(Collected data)
───

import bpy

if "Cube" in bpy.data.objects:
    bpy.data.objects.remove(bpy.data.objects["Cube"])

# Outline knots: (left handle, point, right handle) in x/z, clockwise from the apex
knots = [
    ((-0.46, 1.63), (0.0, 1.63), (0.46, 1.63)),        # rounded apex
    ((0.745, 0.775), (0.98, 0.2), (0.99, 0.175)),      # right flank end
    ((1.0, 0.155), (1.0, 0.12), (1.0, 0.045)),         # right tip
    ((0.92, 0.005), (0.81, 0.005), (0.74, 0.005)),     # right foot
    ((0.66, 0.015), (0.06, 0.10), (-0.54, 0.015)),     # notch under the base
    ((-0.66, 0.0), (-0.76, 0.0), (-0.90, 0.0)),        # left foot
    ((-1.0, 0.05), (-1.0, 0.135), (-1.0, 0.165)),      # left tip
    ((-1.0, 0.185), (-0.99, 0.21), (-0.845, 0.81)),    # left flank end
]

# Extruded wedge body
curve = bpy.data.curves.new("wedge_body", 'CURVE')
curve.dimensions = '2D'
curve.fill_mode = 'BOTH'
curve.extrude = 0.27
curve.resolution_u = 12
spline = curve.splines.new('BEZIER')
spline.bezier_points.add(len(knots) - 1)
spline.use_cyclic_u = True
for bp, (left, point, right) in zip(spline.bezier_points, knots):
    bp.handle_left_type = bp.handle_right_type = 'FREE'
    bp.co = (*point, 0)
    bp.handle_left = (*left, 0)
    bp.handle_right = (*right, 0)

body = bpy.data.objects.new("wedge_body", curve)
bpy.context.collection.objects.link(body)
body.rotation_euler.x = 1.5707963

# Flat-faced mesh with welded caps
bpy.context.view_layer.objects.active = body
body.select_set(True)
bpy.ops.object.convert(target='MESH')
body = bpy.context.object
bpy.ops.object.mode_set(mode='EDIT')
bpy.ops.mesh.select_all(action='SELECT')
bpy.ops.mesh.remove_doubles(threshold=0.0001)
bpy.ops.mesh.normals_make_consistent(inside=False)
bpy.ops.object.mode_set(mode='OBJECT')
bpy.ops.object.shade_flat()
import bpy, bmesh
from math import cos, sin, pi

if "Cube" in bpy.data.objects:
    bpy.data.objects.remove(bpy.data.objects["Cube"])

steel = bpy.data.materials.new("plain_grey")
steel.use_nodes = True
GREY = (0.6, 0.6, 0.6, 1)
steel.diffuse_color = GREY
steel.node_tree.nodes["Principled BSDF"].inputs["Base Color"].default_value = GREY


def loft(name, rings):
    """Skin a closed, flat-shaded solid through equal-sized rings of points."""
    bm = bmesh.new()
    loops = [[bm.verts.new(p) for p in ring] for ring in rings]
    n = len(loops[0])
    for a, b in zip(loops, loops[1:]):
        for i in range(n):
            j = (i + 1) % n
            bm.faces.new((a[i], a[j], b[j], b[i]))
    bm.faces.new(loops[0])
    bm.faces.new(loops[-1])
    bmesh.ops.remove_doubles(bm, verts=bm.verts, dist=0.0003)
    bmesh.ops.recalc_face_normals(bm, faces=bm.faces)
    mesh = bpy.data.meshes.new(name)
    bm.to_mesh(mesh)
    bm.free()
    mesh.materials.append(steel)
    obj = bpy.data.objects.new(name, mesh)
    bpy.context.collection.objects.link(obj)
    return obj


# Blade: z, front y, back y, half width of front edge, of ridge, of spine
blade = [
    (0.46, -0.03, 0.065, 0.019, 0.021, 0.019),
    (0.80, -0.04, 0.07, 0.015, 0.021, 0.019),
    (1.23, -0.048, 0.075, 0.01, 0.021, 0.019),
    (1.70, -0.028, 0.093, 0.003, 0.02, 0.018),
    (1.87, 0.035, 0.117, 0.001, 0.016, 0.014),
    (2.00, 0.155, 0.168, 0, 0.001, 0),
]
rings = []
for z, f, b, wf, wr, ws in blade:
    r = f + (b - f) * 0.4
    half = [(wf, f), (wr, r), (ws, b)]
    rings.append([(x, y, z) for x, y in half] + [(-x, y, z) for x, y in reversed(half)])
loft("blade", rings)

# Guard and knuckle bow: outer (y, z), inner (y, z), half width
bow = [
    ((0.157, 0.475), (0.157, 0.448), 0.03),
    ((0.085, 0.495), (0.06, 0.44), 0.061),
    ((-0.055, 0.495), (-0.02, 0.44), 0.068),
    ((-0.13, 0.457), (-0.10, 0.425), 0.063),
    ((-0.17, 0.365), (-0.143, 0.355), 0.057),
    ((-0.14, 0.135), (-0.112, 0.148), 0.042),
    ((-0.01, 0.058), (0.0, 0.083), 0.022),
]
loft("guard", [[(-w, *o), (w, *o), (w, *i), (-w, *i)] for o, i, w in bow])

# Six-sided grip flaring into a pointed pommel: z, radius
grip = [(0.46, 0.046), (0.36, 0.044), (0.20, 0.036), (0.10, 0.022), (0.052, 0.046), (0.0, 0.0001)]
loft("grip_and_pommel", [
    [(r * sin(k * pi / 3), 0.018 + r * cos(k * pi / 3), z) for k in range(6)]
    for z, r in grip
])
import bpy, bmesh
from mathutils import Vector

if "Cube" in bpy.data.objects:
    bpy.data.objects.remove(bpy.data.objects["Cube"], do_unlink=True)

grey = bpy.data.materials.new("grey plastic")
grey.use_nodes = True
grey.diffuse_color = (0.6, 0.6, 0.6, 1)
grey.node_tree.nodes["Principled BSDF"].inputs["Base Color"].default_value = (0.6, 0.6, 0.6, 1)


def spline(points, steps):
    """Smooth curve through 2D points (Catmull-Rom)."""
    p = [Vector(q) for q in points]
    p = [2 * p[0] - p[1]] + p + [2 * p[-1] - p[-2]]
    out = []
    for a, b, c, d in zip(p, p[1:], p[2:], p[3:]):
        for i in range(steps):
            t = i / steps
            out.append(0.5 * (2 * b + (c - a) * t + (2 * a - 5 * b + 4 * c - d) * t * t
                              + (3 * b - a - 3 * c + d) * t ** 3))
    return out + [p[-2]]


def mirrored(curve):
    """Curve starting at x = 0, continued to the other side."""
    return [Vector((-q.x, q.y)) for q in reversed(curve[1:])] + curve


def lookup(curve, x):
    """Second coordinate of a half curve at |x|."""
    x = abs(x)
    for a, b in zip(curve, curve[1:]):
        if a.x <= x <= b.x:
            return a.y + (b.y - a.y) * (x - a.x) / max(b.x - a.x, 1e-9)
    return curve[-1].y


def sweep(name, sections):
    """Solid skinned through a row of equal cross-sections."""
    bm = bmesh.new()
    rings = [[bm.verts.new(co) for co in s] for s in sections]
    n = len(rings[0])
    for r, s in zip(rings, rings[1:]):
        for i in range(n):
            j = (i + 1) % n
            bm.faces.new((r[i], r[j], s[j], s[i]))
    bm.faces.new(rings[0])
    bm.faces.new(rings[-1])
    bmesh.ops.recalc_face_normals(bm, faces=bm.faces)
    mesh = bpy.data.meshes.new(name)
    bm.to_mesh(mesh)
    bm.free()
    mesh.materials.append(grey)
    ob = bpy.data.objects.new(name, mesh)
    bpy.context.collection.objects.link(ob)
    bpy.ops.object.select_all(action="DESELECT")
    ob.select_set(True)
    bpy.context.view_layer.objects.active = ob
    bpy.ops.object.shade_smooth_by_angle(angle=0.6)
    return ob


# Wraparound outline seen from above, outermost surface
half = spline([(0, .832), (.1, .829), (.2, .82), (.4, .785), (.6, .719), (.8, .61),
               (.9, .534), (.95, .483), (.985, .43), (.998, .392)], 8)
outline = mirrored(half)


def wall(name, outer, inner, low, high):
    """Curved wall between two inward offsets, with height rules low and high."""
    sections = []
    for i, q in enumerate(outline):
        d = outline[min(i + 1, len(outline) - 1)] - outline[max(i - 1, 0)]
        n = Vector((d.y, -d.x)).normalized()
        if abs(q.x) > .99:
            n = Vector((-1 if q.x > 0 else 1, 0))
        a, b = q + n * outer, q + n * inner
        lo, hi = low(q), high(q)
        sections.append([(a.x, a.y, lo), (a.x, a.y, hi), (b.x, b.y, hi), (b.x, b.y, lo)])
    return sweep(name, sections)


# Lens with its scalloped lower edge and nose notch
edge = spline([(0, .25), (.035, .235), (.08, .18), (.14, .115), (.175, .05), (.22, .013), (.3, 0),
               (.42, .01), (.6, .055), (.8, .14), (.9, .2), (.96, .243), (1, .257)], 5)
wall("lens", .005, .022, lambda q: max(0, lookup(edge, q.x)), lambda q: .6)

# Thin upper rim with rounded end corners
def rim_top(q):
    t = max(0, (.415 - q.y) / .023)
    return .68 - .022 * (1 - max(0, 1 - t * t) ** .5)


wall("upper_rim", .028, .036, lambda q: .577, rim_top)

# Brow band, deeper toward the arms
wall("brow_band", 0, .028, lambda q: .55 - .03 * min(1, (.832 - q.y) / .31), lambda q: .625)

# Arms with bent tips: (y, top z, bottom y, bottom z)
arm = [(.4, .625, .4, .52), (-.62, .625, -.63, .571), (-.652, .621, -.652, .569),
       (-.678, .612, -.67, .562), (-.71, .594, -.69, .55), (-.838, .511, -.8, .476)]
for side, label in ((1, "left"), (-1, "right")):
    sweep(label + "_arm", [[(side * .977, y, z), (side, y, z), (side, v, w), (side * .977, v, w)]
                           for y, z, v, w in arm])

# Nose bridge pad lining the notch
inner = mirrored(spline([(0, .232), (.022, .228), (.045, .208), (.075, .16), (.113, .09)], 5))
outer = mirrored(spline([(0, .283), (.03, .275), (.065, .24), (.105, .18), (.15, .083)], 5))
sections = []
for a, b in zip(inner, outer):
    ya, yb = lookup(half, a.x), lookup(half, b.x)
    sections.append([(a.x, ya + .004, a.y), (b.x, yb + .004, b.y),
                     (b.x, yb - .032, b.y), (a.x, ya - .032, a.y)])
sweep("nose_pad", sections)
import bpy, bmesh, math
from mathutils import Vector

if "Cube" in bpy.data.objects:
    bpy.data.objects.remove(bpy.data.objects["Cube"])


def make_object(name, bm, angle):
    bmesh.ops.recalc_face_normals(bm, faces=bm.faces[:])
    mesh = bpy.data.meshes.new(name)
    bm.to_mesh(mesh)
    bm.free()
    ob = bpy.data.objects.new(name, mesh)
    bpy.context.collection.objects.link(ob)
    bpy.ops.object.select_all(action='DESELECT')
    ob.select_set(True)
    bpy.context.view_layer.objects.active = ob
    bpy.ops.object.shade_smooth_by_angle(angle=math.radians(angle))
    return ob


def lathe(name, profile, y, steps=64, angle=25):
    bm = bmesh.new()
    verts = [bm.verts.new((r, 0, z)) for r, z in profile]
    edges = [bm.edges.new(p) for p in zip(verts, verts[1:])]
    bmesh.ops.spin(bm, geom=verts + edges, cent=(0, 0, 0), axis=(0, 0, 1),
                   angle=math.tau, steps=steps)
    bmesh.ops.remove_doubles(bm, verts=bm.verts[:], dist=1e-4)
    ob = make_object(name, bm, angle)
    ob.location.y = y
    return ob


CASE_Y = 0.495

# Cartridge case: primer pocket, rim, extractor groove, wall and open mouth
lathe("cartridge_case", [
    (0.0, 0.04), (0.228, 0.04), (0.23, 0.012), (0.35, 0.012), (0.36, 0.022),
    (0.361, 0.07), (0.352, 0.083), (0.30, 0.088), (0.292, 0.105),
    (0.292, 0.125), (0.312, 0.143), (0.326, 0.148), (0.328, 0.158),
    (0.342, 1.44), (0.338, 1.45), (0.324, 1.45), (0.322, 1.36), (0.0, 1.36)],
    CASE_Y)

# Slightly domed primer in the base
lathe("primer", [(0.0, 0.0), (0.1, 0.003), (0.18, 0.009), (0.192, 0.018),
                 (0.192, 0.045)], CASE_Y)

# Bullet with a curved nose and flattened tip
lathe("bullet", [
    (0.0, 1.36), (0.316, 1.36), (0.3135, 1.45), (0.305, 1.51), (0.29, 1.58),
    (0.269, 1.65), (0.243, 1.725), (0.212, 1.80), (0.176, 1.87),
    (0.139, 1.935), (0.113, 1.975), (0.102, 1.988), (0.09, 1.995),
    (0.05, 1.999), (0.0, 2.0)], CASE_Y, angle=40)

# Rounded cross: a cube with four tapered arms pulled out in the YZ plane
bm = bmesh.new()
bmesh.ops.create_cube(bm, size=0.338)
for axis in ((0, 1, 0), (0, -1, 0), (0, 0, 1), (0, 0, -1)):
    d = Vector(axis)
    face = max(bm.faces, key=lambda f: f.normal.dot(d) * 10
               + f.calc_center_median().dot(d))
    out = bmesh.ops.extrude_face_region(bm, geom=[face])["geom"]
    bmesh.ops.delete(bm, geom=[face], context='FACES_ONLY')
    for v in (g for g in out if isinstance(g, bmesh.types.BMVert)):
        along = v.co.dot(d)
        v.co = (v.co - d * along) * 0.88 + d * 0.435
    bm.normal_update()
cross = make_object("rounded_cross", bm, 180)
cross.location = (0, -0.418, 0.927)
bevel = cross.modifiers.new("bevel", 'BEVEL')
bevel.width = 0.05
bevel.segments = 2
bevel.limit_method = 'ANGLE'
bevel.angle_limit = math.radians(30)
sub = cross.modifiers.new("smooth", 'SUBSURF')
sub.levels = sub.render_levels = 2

───

Directions: Every line that contains "inner" should be copied out of the data.

Result:
# Guard and knuckle bow: outer (y, z), inner (y, z), half width
def wall(name, outer, inner, low, high):
        a, b = q + n * outer, q + n * inner
inner = mirrored(spline([(0, .232), (.022, .228), (.045, .208), (.075, .16), (.113, .09)], 5))
for a, b in zip(inner, outer):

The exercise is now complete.